This occurs when someone knowingly gives shelter to a minor who is not emancipated, for more than 48 hours without the consent of the minor’s parent or guardian, and without notifying the local law enforcement authorities. Conviction is a Class A misdemeanor.
This occurs when, before or during the commission of a child abduction and with the intent to promote or facilitate such offense, a person intentionally aids or abets another in the planning or commission of child abduction, without trying to prevent it. Violation is a Class 4 felony.
Defense to any sex crime or other crimes where the “victim” is under the age of consent is often that the accused had a valid reason to believe that the “victim” was of legal age. In cases involving luring of a minor, it may be argued that the minor needed assistance in an emergency situation.
In parental visitation cases, it is a defense if the act was committed to protect the child from imminent physical harm, if it was committed with the mutual consent of all parties, or if it was otherwise authorized by law.
Much of the evidence in age-of-consent cases may be circumstantial, and defenses will depend on the specific details of your case and the evidence available.
If you have been charged with any crime involving minors in Illinois, you need to hire the best criminal defense attorney that you can find. The experienced and seasoned Illinois criminal defense attorneys at Wolfe & Stec, Ltd. will examine the facts, the individuals involved, and the evidence available to determine the best approach to building a defense based on the unique details of your case.

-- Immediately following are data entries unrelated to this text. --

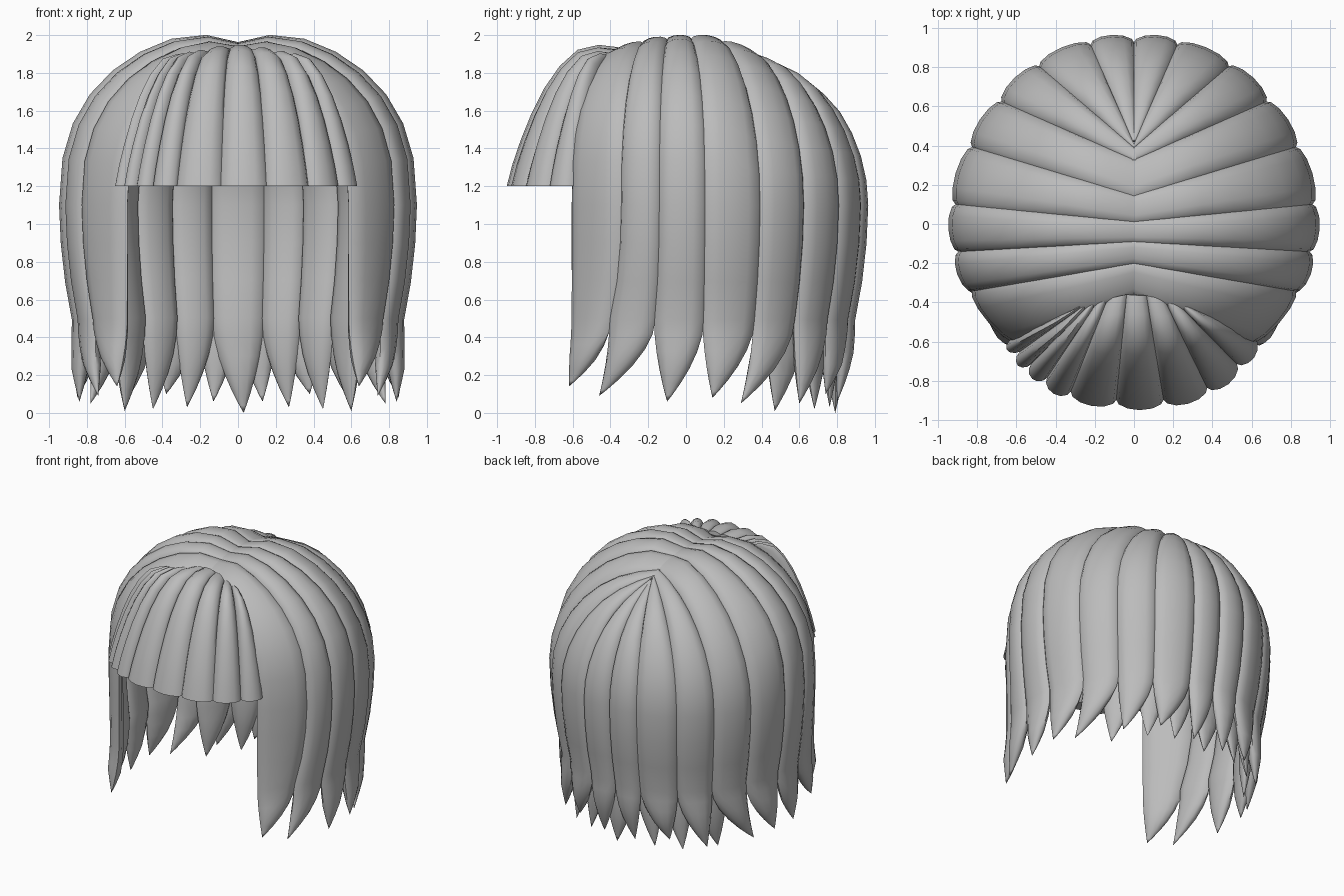
import bpy, bmesh, math
from mathutils import Vector

if "Cube" in bpy.data.objects:
    bpy.data.objects.remove(bpy.data.objects["Cube"])

hair = bpy.data.materials.new("hair_grey")
hair.diffuse_color = (0.5, 0.5, 0.5, 1)
hair.use_nodes = True
hair.node_tree.nodes["Principled BSDF"].inputs["Base Color"].default_value = hair.diffuse_color
SIDES = 12


def make_lock(name, left, right, bulge, depth, cut_z=None, tip=None):
    """Loft lens-shaped rings between two edge curves, ending in a tip or a flat cut."""
    n = len(left)
    mids = [(a + b) / 2 for a, b in zip(left, right)]
    bm = bmesh.new()
    rings = []
    for i in range(n):
        tangent = mids[min(i + 1, n - 1)] - mids[max(i - 1, 0)]
        across = right[i] - left[i]
        normal = tangent.cross(across).normalized()
        if normal.dot(mids[i] - Vector((0, 0, 0.9 if mids[i].z > 1.1 else mids[i].z))) < 0:
            normal = -normal
        grow = min(1, 0.3 + 0.35 * i)
        if tip:
            grow *= min(1, across.length / 0.16)
        ring = []
        for k in range(SIDES):
            a = 2 * math.pi * k / SIDES
            s = math.sin(a)
            p = mids[i] + across * (0.52 * math.cos(a)) + normal * (s * grow * (bulge if s > 0 else depth))
            if cut_z is not None and i == n - 1:
                p.z = cut_z
            ring.append(bm.verts.new(p))
        rings.append(ring)
    for a, b in zip(rings, rings[1:]):
        for k in range(SIDES):
            j = (k + 1) % SIDES
            bm.faces.new((a[k], a[j], b[j], b[k]))
    bm.faces.new(rings[0])
    if tip:
        end = bm.verts.new(tip)
        for k in range(SIDES):
            bm.faces.new((rings[-1][k], rings[-1][(k + 1) % SIDES], end))
    else:
        bm.faces.new(rings[-1])
    bmesh.ops.recalc_face_normals(bm, faces=bm.faces)
    mesh = bpy.data.meshes.new(name)
    bm.to_mesh(mesh)
    bm.free()
    mesh.materials.append(hair)
    ob = bpy.data.objects.new(name, mesh)
    bpy.context.collection.objects.link(ob)
    bpy.context.view_layer.objects.active = ob
    ob.select_set(True)
    bpy.ops.object.shade_smooth_by_angle(angle=math.radians(50))
    ob.select_set(False)
    return ob


def dome_edge(part, rim, tip, scale=1.0):
    """Edge curve: over the dome, down the side, then in towards the tip."""
    p, e, tip = Vector(part), Vector(rim), Vector(tip)
    front = e.y < -0.5
    power = 0.4 if e.y < 0.3 else 0.5
    height = 0.89 if e.y < 0.5 else 0.865
    pts = []
    for i in range(9):
        t = math.sin(math.pi / 2 * i / 8)
        q = p.lerp(e, t)
        rho = min(1, q.length / e.length)
        z = 1.1 + height * scale * (1 - rho * rho) ** power
        if e.y < 0.5:  # slight valley along the parting
            z -= 0.04 * max(0, 1 - abs(q.x) / 0.15)
        pts.append(Vector((q.x, q.y, z)))
    # Side seams sweep forward on the way down
    sweep = 0 if front else 0.25 * max(0, -e.y)
    for z, f, w in ((0.9, 0.99, 0.1), (0.7, 0.965, 0.4), (0.5, 0.925, 1)):
        g = 1.0 if front else f
        pts.append(Vector((e.x * g, e.y * g - sweep * w, z)))
    base = pts[-1].copy()
    for t in (0.2, 0.4, 0.6, 0.78, 0.92):
        q = base.lerp(tip, t ** 1.8)
        q.z = base.z + (tip.z - base.z) * t
        pts.append(q)
    return pts


def mirrored_locks(name, parts, rims, tips, bulge, depth, scale=1.0):
    for i, tip in enumerate(tips):
        for side, sx in (("right", 1), ("left", -1)):
            flip = lambda v: (v[0] * sx, *v[1:])
            edges = [dome_edge(flip(parts[j]), flip(rims[j]), flip(tip), scale) for j in (i, i + 1)]
            make_lock(f"{name}_{side}_{i + 1}", *edges, bulge, depth, tip=flip(tip))


# Outer locks, falling from the centre parting and the crown
mirrored_locks(
    "outer_lock",
    [(-0.01, -0.36), (-0.01, -0.2), (-0.01, -0.09), (-0.01, 0.01), (-0.01, 0.14), (-0.01, 0.32),
     (-0.01, 0.38), (0.005, 0.42), (-0.005, 0.44)],
    [(0.59, -0.6), (0.82, -0.34), (0.89, -0.14), (0.905, 0.1), (0.82, 0.39), (0.67, 0.62),
     (0.48, 0.8), (0.22, 0.91), (0, 0.92)],
    [(0.64, -0.62, 0.14), (0.74, -0.46, 0.09), (0.84, -0.1, 0.06), (0.85, 0.14, 0.08),
     (0.78, 0.29, 0.05), (0.6, 0.6, 0.05), (0.38, 0.74, 0.1), (0.13, 0.8, 0.06)],
    0.05, 0.045)

# Inner layer at the back
mirrored_locks(
    "inner_lock",
    [(0.03, 0.42), (0.05, 0.4), (0.07, 0.36), (0.07, 0.3)],
    [(0.14, 0.86), (0.35, 0.8), (0.54, 0.68), (0.7, 0.46)],
    [(0.27, 0.76, 0.03), (0.45, 0.68, 0.02), (0.6, 0.47, 0.01)],
    0.04, 0.045, 0.93)
tip = (0.03, 0.79, 0.0)
make_lock("inner_lock_centre", dome_edge((-0.03, 0.42), (-0.14, 0.86), tip, 0.93),
          dome_edge((0.03, 0.42), (0.14, 0.86), tip, 0.93), 0.04, 0.045, tip=tip)

# Fringe, cut straight across the forehead
rims = [(-0.61, -0.58), (-0.58, -0.65), (-0.52, -0.71), (-0.44, -0.78), (-0.32, -0.85), (-0.09, -0.89),
        (0.15, -0.89), (0.37, -0.83), (0.52, -0.71), (0.61, -0.58)]


def fringe_edge(rim):
    top = Vector((rim[0] * 0.42, -0.35 - 0.1 * abs(rim[0]), 1.93 - 0.1 * abs(rim[0])))
    pts = []
    for i in range(9):
        t = 0.35 * i / 8 + 0.65 * math.sin(math.pi / 2 * i / 8)
        q = top.lerp(Vector((*rim, 1.2)), t)
        q.z = 1.2 + (top.z - 1.2) * (1 - t ** 2.5)
        pts.append(q)
    return pts


for i in range(len(rims) - 1):
    make_lock(f"fringe_lock_{i + 1}", fringe_edge(rims[i]), fringe_edge(rims[i + 1]), 0.062, 0.045, cut_z=1.2)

We know the courts, the system, and the judges, and will tirelessly work with our clients throughout the criminal process to determine when to negotiate a plea bargain and when to take a case to trial. Our goal is always to minimize the negative impact of the situation and to focus on protecting your freedoms, liberties and rights.
We are aggressive litigators and will answer all your questions and make sure you fully understand the facts surrounding your case. We represent clients in DuPage County, Naperville, Aurora, Wheaton, Downers Grove and Bolingbrook, and the greater Chicagoland area.
Delaying can only make your situation worse, so contact us and call 630-305-0222 today to schedule your free initial consultation.